"It's pointless having a technical director getting the grassroots football to go in one direction... if the first-team coach does not agree with those ideas. All that is what I conveyed to them [Chelsea] at the time, but in the end it was something that we couldn't agree upon."
It shone a light on a disconnect at the heart of Chelsea which has been detectable since Jose Mourinho's last full season in 2006-07. Besides the six managers – temporary and permanent – who have come since Mourinho, there has been Frank Arnesen, the former sporting director, the various advisers and then the prerogative of Abramovich himself to shuffle the pack. The current technical director is Michael Emenalo. He appears well-liked but little is known about him outside the club.
It is the misfortune of the Abramovich years that they tend to be remembered for the bad signings and the managerial appointments that, for too many reasons to list, went wrong. The three Premier League titles, each one remarkably hard-won, get overlooked. In the case of the first, Chelsea won it against arguably the best Arsenal team in history.
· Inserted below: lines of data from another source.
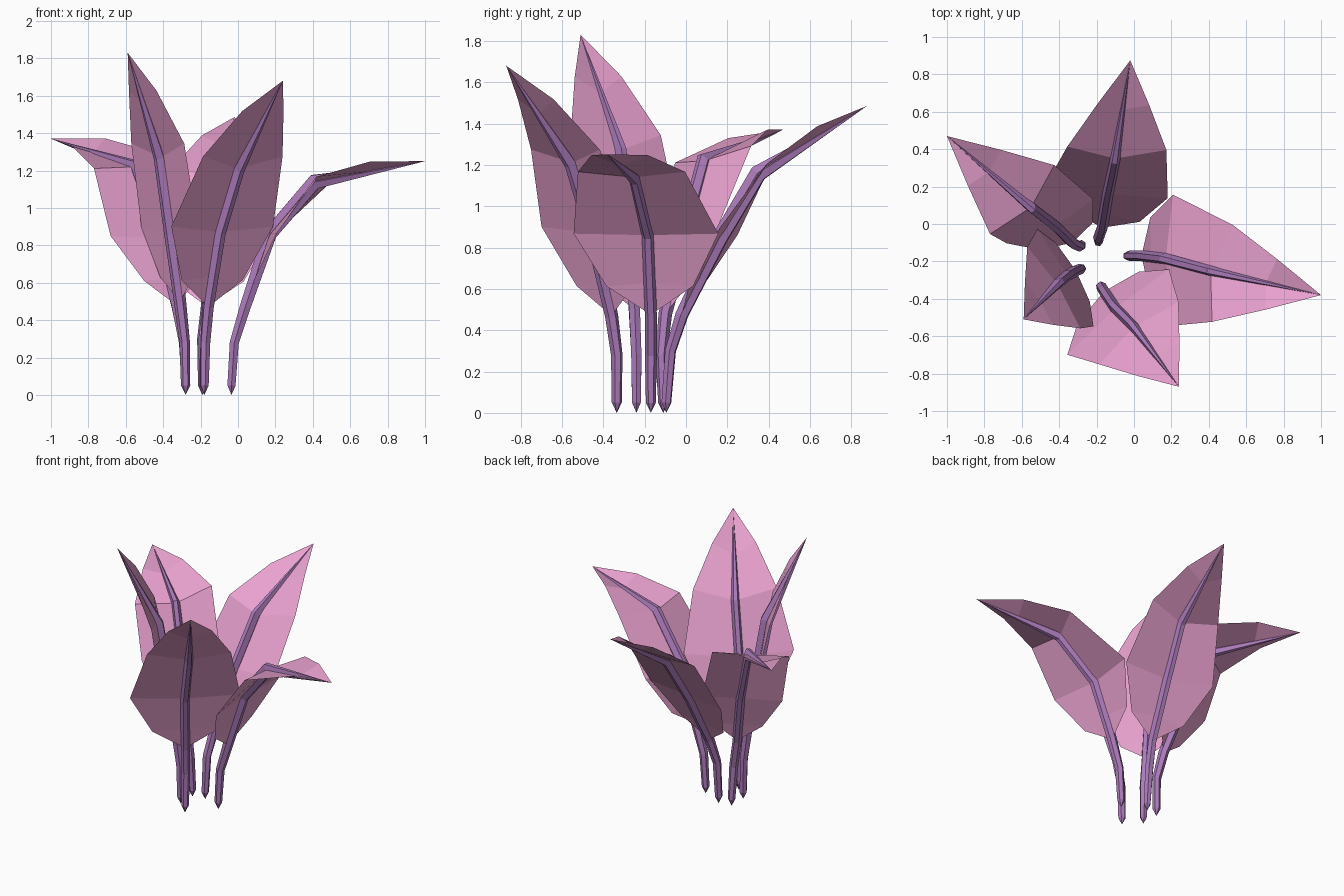
import bpy, bmesh
from math import cos, sin, pi, radians
from mathutils import Vector

if "Cube" in bpy.data.objects:
    bpy.data.objects.remove(bpy.data.objects["Cube"])


def material(name, rgb):
    m = bpy.data.materials.new(name)
    m.diffuse_color = (*rgb, 1)
    m.use_nodes = True
    m.node_tree.nodes["Principled BSDF"].inputs["Base Color"].default_value = m.diffuse_color
    return m


PINK = material("petal_pink", (0.82, 0.36, 0.63))
PURPLE = material("stem_purple", (0.42, 0.2, 0.5))


def finish(bm, name, mat):
    mesh = bpy.data.meshes.new(name)
    bm.to_mesh(mesh)
    bm.free()
    mesh.materials.append(mat)
    bpy.context.collection.objects.link(bpy.data.objects.new(name, mesh))


def side_dir(degrees, tilt=0.0):
    a = radians(degrees)
    return Vector((cos(a), sin(a), tilt)).normalized()


# Tapered six-sided stem, pointed at both ends, deeper than wide up high
def stem(name, pts, side):
    bm = bmesh.new()
    start, end = bm.verts.new(pts[0]), bm.verts.new(pts[-1])
    path = [pts[0] + Vector((0, 0, 0.05))] + pts[1:-1]
    sizes = [(0.024, 0.025), (0.029, 0.028), (0.029, 0.034), (0.029, 0.043), (0.027, 0.046)]
    rings = []
    for i, (p, (w, d)) in enumerate(zip(path, sizes)):
        before = path[max(i - 1, 0)]
        after = pts[-1] if i == len(path) - 1 else path[i + 1]
        tangent = ((after - p).normalized() + (p - before).normalized()).normalized()
        normal = tangent.cross(side).normalized()
        across = normal.cross(tangent)
        rings.append([bm.verts.new(p + across * w * cos(k * pi / 3) + normal * d * sin(k * pi / 3))
                      for k in range(6)])
    for k in range(6):
        j = (k + 1) % 6
        bm.faces.new((start, rings[0][j], rings[0][k]))
        bm.faces.new((end, rings[-1][k], rings[-1][j]))
        for a, b in zip(rings, rings[1:]):
            bm.faces.new((a[k], a[j], b[j], b[k]))
    bmesh.ops.recalc_face_normals(bm, faces=bm.faces[:])
    finish(bm, name, PURPLE)


# Thin faceted blade: rows of left edge, midrib, right edge
def blade(name, pts, low, high, belly_half, shoulder_half):
    root, belly, shoulder, tip = pts[2:]
    ahead = (tip - shoulder).normalized()
    up = Vector((0, 0, 1))
    rows = [  # midrib point, edge centre, half-width vector
        (root.lerp(belly, 0.4), root.lerp(belly, 0.36), low * belly_half * 0.6),
        (belly, belly + ahead * 0.04, low * belly_half),
        (shoulder, shoulder + ahead * 0.065 + up * 0.015, high * shoulder_half),
    ]
    # the outer row sits halfway to the tip with its edges curled up
    rows.append((shoulder.lerp(tip, 0.5), rows[2][1].lerp(tip, 0.5) + up * 0.04, rows[2][2] * 0.52))
    bm = bmesh.new()
    first, last = bm.verts.new(root), bm.verts.new(tip)
    verts = [[bm.verts.new(v) for v in (edge - half, mid, edge + half)] for mid, edge, half in rows]
    for k in range(2):
        bm.faces.new((first, verts[0][k + 1], verts[0][k]))
        bm.faces.new((last, verts[-1][k], verts[-1][k + 1]))
        for a, b in zip(verts, verts[1:]):
            bm.faces.new((a[k], a[k + 1], b[k + 1], b[k]))
    bmesh.ops.recalc_face_normals(bm, faces=bm.faces[:])
    finish(bm, name, PINK)


def leaf(name, path, low_angle, high_angle, belly_half, shoulder_half, tilt=0.0):
    pts = [Vector(p) for p in path]
    low, high = side_dir(low_angle), side_dir(high_angle, tilt)
    stem(name + "_stem", pts, low)
    blade(name + "_blade", pts, low, high, belly_half, shoulder_half)


# Five leaves around the middle, each bending outwards
leaf("right_leaf", [(-.035, -.17, 0), (-.02, -.17, .28), (.04, -.17, .475),
                    (.17, -.185, .86), (.41, -.25, 1.14), (1.0, -.38, 1.25)], 90, 78, .35, .265)
leaf("back_leaf", [(-.19, -.095, 0), (-.19, -.075, .3), (-.17, -.02, .475),
                   (-.14, .16, .84), (-.1, .35, 1.16), (-.02, .875, 1.485)], -10, -2, .32, .265)
leaf("left_leaf", [(-.28, -.11, 0), (-.29, -.12, .28), (-.33, -.1, .48),
                   (-.42, -.01, .84), (-.55, .09, 1.22), (-1.0, .47, 1.37)], 27, 47, .26, .255, .16)
leaf("front_left_leaf", [(-.28, -.24, 0), (-.285, -.24, .28), (-.31, -.25, .5),
                         (-.355, -.275, .86), (-.41, -.32, 1.27), (-.59, -.51, 1.83)], -60, -57, .30, .26)
leaf("front_leaf", [(-.18, -.335, 0), (-.175, -.335, .28), (-.16, -.36, .47),
                    (-.1, -.45, .87), (0, -.55, 1.21), (.24, -.87, 1.68)], 40, 38, .355, .27)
In the case of the second and third, Chelsea won them primarily against Sir Alex Ferguson, the most successful title-winning manager of all.
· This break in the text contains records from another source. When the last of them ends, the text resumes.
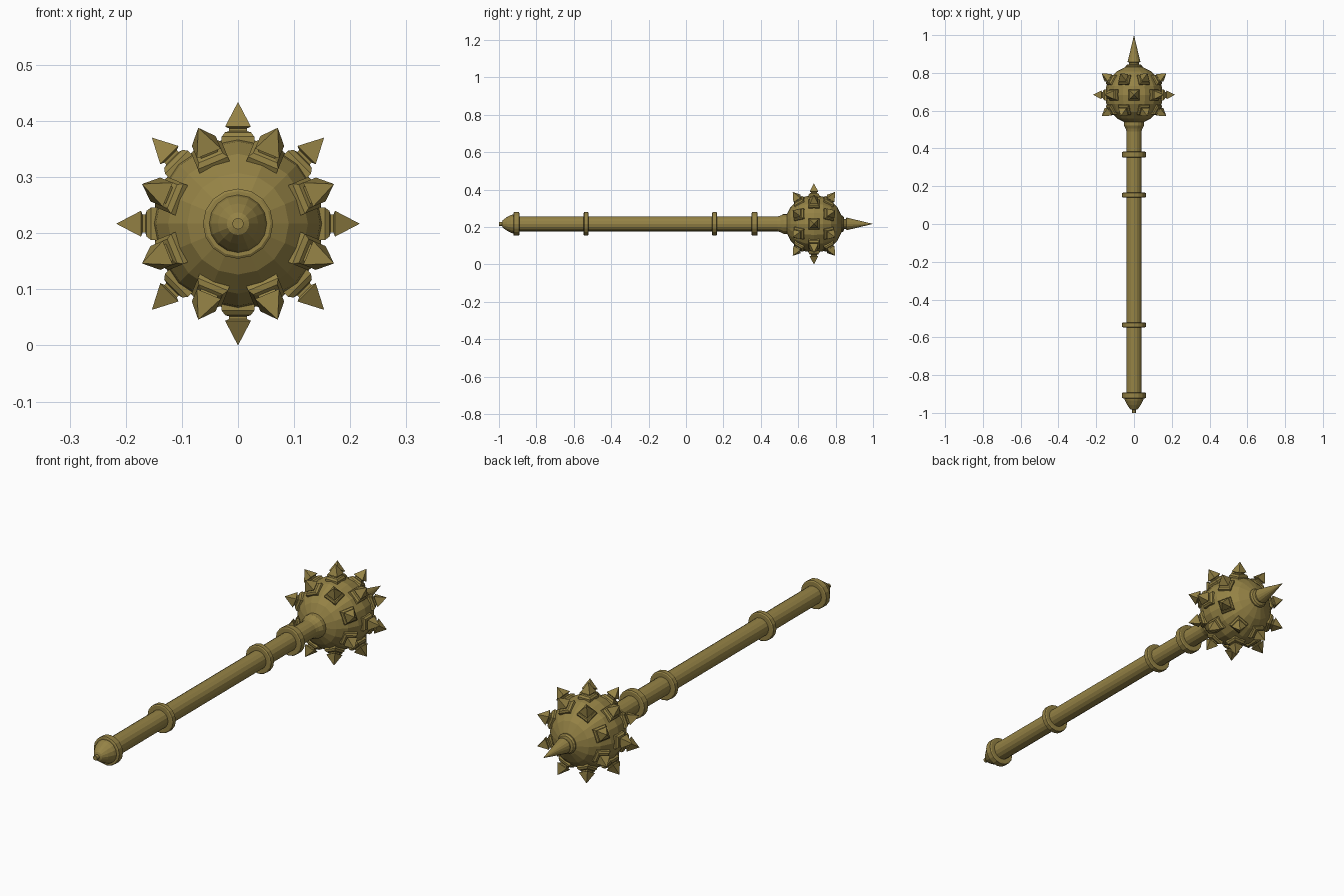
import bpy, bmesh
from math import sin, cos, pi, radians, sqrt
from mathutils import Matrix, Vector

if "Cube" in bpy.data.objects:
    bpy.data.objects.remove(bpy.data.objects["Cube"])

CZ = 0.217      # height of the mace axis
HEAD_Y = 0.684  # head centre along the shaft
R = 0.154       # head radius

mat = bpy.data.materials.new("aged_brass")
mat.diffuse_color = (0.30, 0.225, 0.06, 1)
mat.use_nodes = True
mat.node_tree.nodes["Principled BSDF"].inputs["Base Color"].default_value = mat.diffuse_color


def lathe(name, profile, sides=16, matrix=None, phase=0.0):
    """Revolve (radius, height) points around local z, capped at both ends."""
    bm = bmesh.new()
    rings = []
    for r, h in profile:
        if r == 0:
            rings.append([bm.verts.new((0, 0, h))])
        else:
            rings.append([bm.verts.new((r * cos(phase + 2 * pi * i / sides),
                                        r * sin(phase + 2 * pi * i / sides), h))
                          for i in range(sides)])
    for a, b in zip(rings, rings[1:]):
        for i in range(sides):
            j = (i + 1) % sides
            if len(a) == 1:
                bm.faces.new((a[0], b[j], b[i]))
            elif len(b) == 1:
                bm.faces.new((a[i], a[j], b[0]))
            else:
                bm.faces.new((a[i], a[j], b[j], b[i]))
    for ring in (rings[0], rings[-1]):
        if len(ring) > 1:
            bm.faces.new(ring)
    bmesh.ops.recalc_face_normals(bm, faces=bm.faces)
    mesh = bpy.data.meshes.new(name)
    bm.to_mesh(mesh)
    bm.free()
    mesh.materials.append(mat)
    ob = bpy.data.objects.new(name, mesh)
    bpy.context.collection.objects.link(ob)
    ob.matrix_world = matrix
    return ob


# Local z runs along world +y
axis = Matrix.Translation((0, 0, CZ)) @ Matrix.Rotation(radians(-90), 4, 'X')

# Shaft, flaring into the head
lathe("shaft", [(0.04, -0.91), (0.04, 0.49), (0.044, 0.505), (0.053, 0.522),
                (0.053, 0.56)], matrix=axis)

# Pommel cap with a small tip button
lathe("pommel", [(0.010, -1.0), (0.010, -0.984), (0.020, -0.980), (0.036, -0.958),
                 (0.048, -0.935), (0.055, -0.91), (0.055, -0.90)], matrix=axis)

# Shaft rings
for k, (y, w) in enumerate([(-0.907, 0.032), (-0.534, 0.026), (0.153, 0.026), (0.367, 0.032)]):
    lathe(f"ring_{k + 1}", [(0.058, y - w / 2), (0.0625, y - w / 2 + 0.003),
                            (0.0625, y + w / 2 - 0.003), (0.058, y + w / 2)], matrix=axis)

# Faceted ball head
ROWS = 10
ball = [(0 if i in (0, ROWS) else R * sin(pi * i / ROWS), HEAD_Y - R * cos(pi * i / ROWS))
        for i in range(ROWS + 1)]
lathe("head", ball, matrix=axis)

# Long end spike on a collar
lathe("end_spike", [(0.044, 0.815), (0.044, 0.836), (0.038, 0.843), (0.026, 0.846),
                    (0.026, 0.855), (0.034, 0.858), (0, 1.0)], matrix=axis)

# Square studs with pyramid points: equator row and two staggered rows
q = sqrt(2)
stud = [(0.029 * q, 0.138), (0.029 * q, 0.155), (0.023 * q, 0.163), (0.016 * q, 0.165),
        (0.016 * q, 0.170), (0.023 * q, 0.173), (0, 0.217)]
for row, (elev, offset) in enumerate([(-31.5, 22.5), (0, 0), (31.5, 22.5)]):
    for i in range(8):
        a, e = radians(offset + 45 * i), radians(elev)
        d = Vector((cos(e) * cos(a), sin(e), cos(e) * sin(a)))
        t = Vector((-sin(a), 0, cos(a)))
        m = Matrix((t, d.cross(t), d)).transposed().to_4x4()
        m.translation = (0, HEAD_Y, CZ)
        lathe(f"stud_{row + 1}_{i + 1}", stud, 4, m, pi / 4)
In that context, it has not been a bad effort by Abramovich. His club gate-crashed one of the biggest cabals in English football's history and, once in there, they refused to leave. Comparisons with Manchester City, post-Abu Dhabi, are difficult to make because City's tilt at joining the elite began from a much lower base in 2008 than Chelsea's had five years earlier. But both clubs would agree that just spending a new-world billionaire's fortune does not alone lay the foundations for continued success.
Who the next Chelsea manager should be, how the club should function – those are separate arguments. Safe to say that even if Chelsea become European champions next month, that does not mean the current system is vindicated or even that the current manager is the man for the future. If Chelsea need any more convincing why that should be the case, they need only recall that Avram Grant was one penalty kick away from winning the competition.
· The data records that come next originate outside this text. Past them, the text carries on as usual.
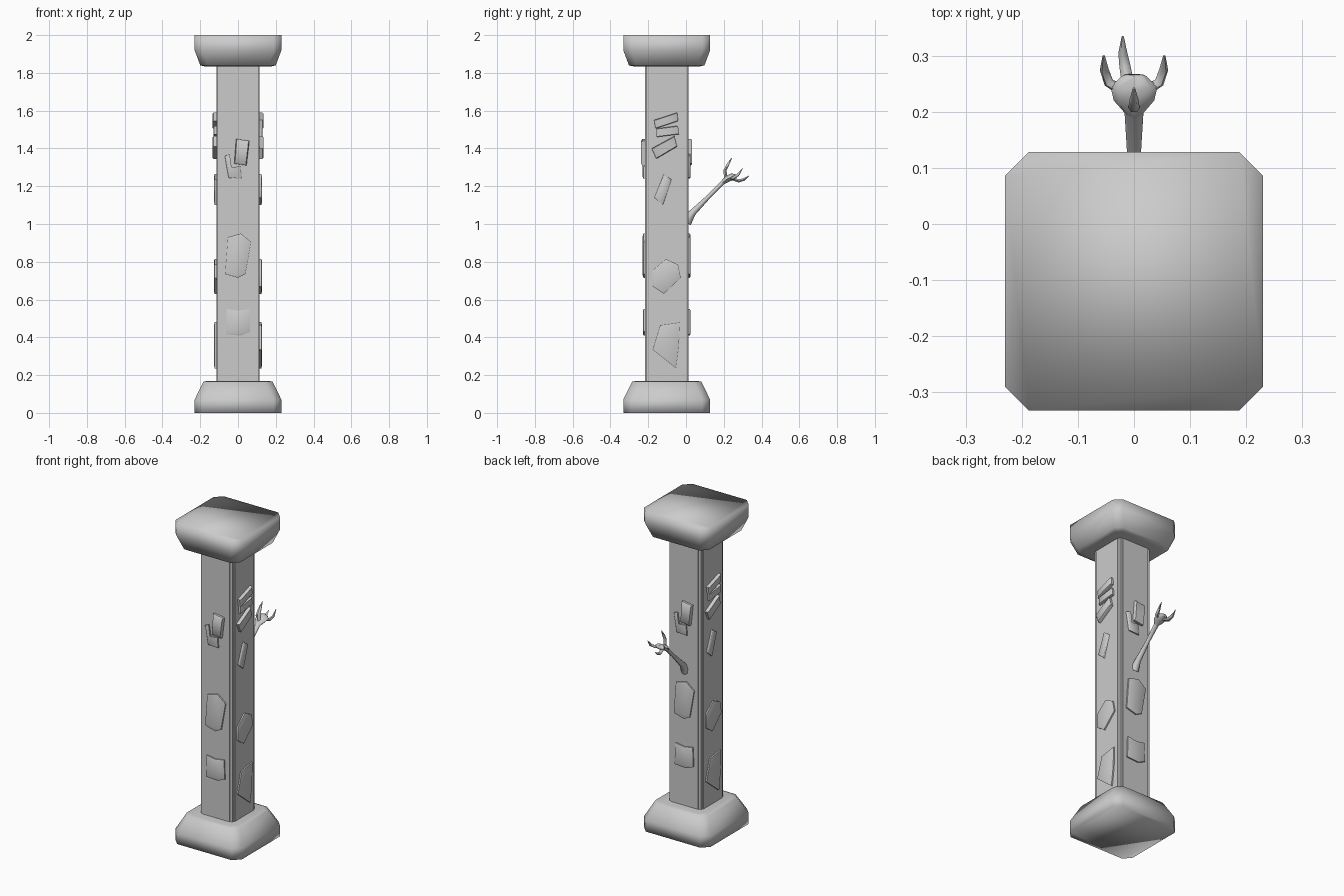
import bpy, bmesh, math
from mathutils import Matrix, Vector

if "Cube" in bpy.data.objects:
    bpy.data.objects.remove(bpy.data.objects["Cube"])

CENTRE = Vector((0, -0.102, 0))

stone = bpy.data.materials.new("grey_stone")
stone.use_nodes = True
GREY = (0.6, 0.6, 0.6, 1)
stone.diffuse_color = GREY
stone.node_tree.nodes["Principled BSDF"].inputs["Base Color"].default_value = GREY


def finish(name, bm, angle=None):
    """Turn a bmesh into a named, smooth-shaded stone object."""
    bmesh.ops.recalc_face_normals(bm, faces=bm.faces)
    mesh = bpy.data.meshes.new(name)
    bm.to_mesh(mesh)
    bm.free()
    obj = bpy.data.objects.new(name, mesh)
    bpy.context.collection.objects.link(obj)
    mesh.materials.append(stone)
    for poly in mesh.polygons:
        poly.use_smooth = True
    if angle:
        bpy.ops.object.select_all(action='DESELECT')
        bpy.context.view_layer.objects.active = obj
        obj.select_set(True)
        bpy.ops.object.shade_smooth_by_angle(angle=math.radians(angle))
    return obj


def loft(bm, rings):
    """Skin a stack of equal-length point rings and close both ends."""
    rows = [[bm.verts.new(p) for p in ring] for ring in rings]
    for a, b in zip(rows, rows[1:]):
        for i in range(len(a)):
            j = (i + 1) % len(a)
            bm.faces.new((a[i], a[j], b[j], b[i]))
    bm.faces.new(rows[0])
    bm.faces.new(rows[-1])


def octagon(half, cut, z):
    """Square ring with clipped corners around the pillar axis."""
    corner = [(half, half - cut), (half - cut, half)]
    return [Matrix.Rotation(k * math.pi / 2, 3, 'Z') @ Vector((x, y, z)) + CENTRE
            for k in range(4) for x, y in corner]


# Base and cap: chamfered blocks tapering towards the shaft
for name, levels in {
    "base": [(0.23, 0.042, 0), (0.23, 0.042, 0.07), (0.183, 0.04, 0.165), (0.16, 0.035, 0.17)],
    "cap": [(0.17, 0.035, 1.833), (0.2, 0.04, 1.84), (0.23, 0.042, 1.92), (0.23, 0.042, 2)],
}.items():
    bm = bmesh.new()
    loft(bm, [octagon(*level) for level in levels])
    finish(name, bm)

# Shaft: square column with a notch down each corner
W, N = 0.115, 0.093
notch = [(W, N), (N, N), (N, W)]


def shaft_ring(z):
    return [Matrix.Rotation(k * math.pi / 2, 3, 'Z') @ Vector((x, y, z)) + CENTRE
            for k in range(4) for x, y in notch]


bm = bmesh.new()
loft(bm, [shaft_ring(0.15), shaft_ring(1.85)])
finish("shaft", bm, 40)

# Corner strips set into the notches
for sx, side in ((-1, "right"), (1, "left")):
    for sy, end in ((-1, "front"), (1, "back")):
        bm = bmesh.new()
        bmesh.ops.create_cube(bm, size=1, matrix=Matrix.Translation(
            CENTRE + Vector((sx * 0.1, sy * 0.1, 1))) @ Matrix.Diagonal((0.018, 0.018, 1.7, 1)))
        finish(f"corner_strip_{end}_{side}", bm, 40)


def plate(name, outline, turn, depth):
    """Raised stone flake: outline in (across, height) on a shaft face."""
    spin = Matrix.Translation(CENTRE) @ Matrix.Rotation(turn, 4, 'Z')
    mid = sum((Vector(p) for p in outline), Vector((0, 0))) / len(outline)
    bm = bmesh.new()
    rings = []
    for out, scale in ((W - 0.01, 1), (W + depth * 0.7, 1), (W + depth, 0.88)):
        pts = [mid + (Vector(p) - mid) * scale for p in outline]
        rings.append([spin @ Vector((u, -out, z)) for u, z in pts])
    loft(bm, rings)
    finish(name, bm, 50)


front_plates = {
    "upper_flake": ([(-.01, 1.45), (.06, 1.44), (.045, 1.31), (-.02, 1.32)], 0.02),
    "hooked_flake": ([(-.07, 1.36), (-.045, 1.37), (-.035, 1.3), (.015, 1.305),
                      (.02, 1.24), (-.05, 1.245)], 0.012),
    "large_flake": ([(-.055, .93), (.015, .95), (.07, .905), (.04, .735),
                     (0, .715), (-.07, .735)], 0.012),
    "lower_flake": ([(-.06, .55), (0, .54), (.06, .55), (.065, .43),
                     (.015, .41), (-.065, .415)], 0.011),
}
side_plates = {
    "top_slat": ([(-.067, 1.55), (.055, 1.59), (.06, 1.545), (-.06, 1.505)], 0.02),
    "middle_slat": ([(-.055, 1.505), (.06, 1.52), (.065, 1.475), (-.055, 1.46)], 0.016),
    "bottom_slat": ([(-.08, 1.4), (.04, 1.465), (.055, 1.41), (-.055, 1.345)], 0.02),
    "narrow_flake": ([(-.015, 1.265), (.025, 1.235), (-.02, 1.1), (-.065, 1.14)], 0.011),
    "round_flake": ([(-.005, .815), (.06, .785), (.075, .715), (-.015, .63),
                     (-.075, .67), (-.075, .755)], 0.012),
    "long_flake": ([(-.035, .465), (.07, .48), (.065, .355), (.05, .235), (-.075, .335)], 0.012),
}
for plates, faces in ((front_plates, {"front": 0, "back": 2}),
                      (side_plates, {"left": 1, "right": 3})):
    for face, quarter in faces.items():
        for name, (outline, depth) in plates.items():
            plate(f"{name}_{face}", outline, quarter * math.pi / 2, depth)


def limb(name, path, sides=6):
    """Tapered tube through (x, y, z, radius across, radius deep) stations."""
    pts = [Vector(p[:3]) for p in path]
    rings = []
    for i, p in enumerate(pts):
        along = (pts[min(i + 1, len(pts) - 1)] - pts[max(i - 1, 0)]).normalized()
        across = Vector((1, 0, 0))
        across = (across - along * across.dot(along)).normalized()
        deep = along.cross(across)
        rings.append([p + across * math.cos(a) * path[i][3] + deep * math.sin(a) * path[i][4]
                      for a in (2 * math.pi * k / sides for k in range(sides))])
    bm = bmesh.new()
    loft(bm, rings)
    finish(name, bm, 60)


# Thin arm reaching out of the back face, with a clawed hand
limb("arm", [(0, 0, 1.01, .025, .03), (0, .035, 1.06, .017, .018), (0, .12, 1.145, .012, .011),
             (0, .185, 1.21, .016, .011), (0, .2, 1.225, .017, .012)], 8)
limb("palm", [(0, .195, 1.22, .014, .012), (0, .22, 1.24, .036, .018),
              (0, .245, 1.25, .042, .018), (0, .265, 1.255, .02, .01)], 8)
limb("thumb", [(0, .21, 1.235, .011, .011), (0, .207, 1.285, .01, .009),
               (0, .222, 1.315, .008, .008), (0, .242, 1.35, .002, .002)])
limb("middle_finger", [(-.01, .245, 1.24, .011, .01), (-.016, .28, 1.228, .01, .009),
                       (-.02, .305, 1.235, .008, .008), (-.02, .334, 1.255, .002, .002)])
for s, side in ((-1, "right"), (1, "left")):
    limb(f"outer_finger_{side}", [(s * .025, .24, 1.245, .01, .01), (s * .045, .252, 1.245, .009, .009),
                                  (s * .053, .275, 1.26, .008, .008), (s * .054, .3, 1.295, .002, .002)])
Walcott is still hamstrung by the weight of expectation
It is not often that Arsène Wenger criticises one of his own players, so when he reprimanded Theo Walcott for not coming off earlier with a hamstring problem at the Emirates on Saturday it was worth taking note.
The injury now imperils Walcott's participation in Euro 2012, which is hard on him given he is yet to play at a major tournament for England, having been taken to the 2006 World Cup finals and never used and then controversially left out of the 2010 squad.
In Walcott's defence, he has been criticised in the past for coming off too readily. Overall it seems symptomatic of a young man still trying to establish himself among those at the very top of the English game, where it was always expected he would be. What is not in doubt is that if he were to miss this summer's European Championship it would be a cruel outcome for a player who has carried a weight of expectation for so long.
Sending cash home isn't just African issue
It feels like a cheap headline for an African footballer, but Papiss Cissé's revelation that his wages support 70 people is not uncommon. I interviewed Emmanuel Adebayor this season and he was quite upfront about the imperative of earning as much as he could because so many people relied upon him financially.
The mistake is to think that it is only African footballers who find themselves in that situation. There are many footballers, some of them still on their first professional contracts, who are the key breadwinners for their families.
I have heard some horror stories about the bad decisions that are made in a teenage footballer's career because the family chases the money. Talk to people at academies and the good football agents and they will tell you the same.Reuse content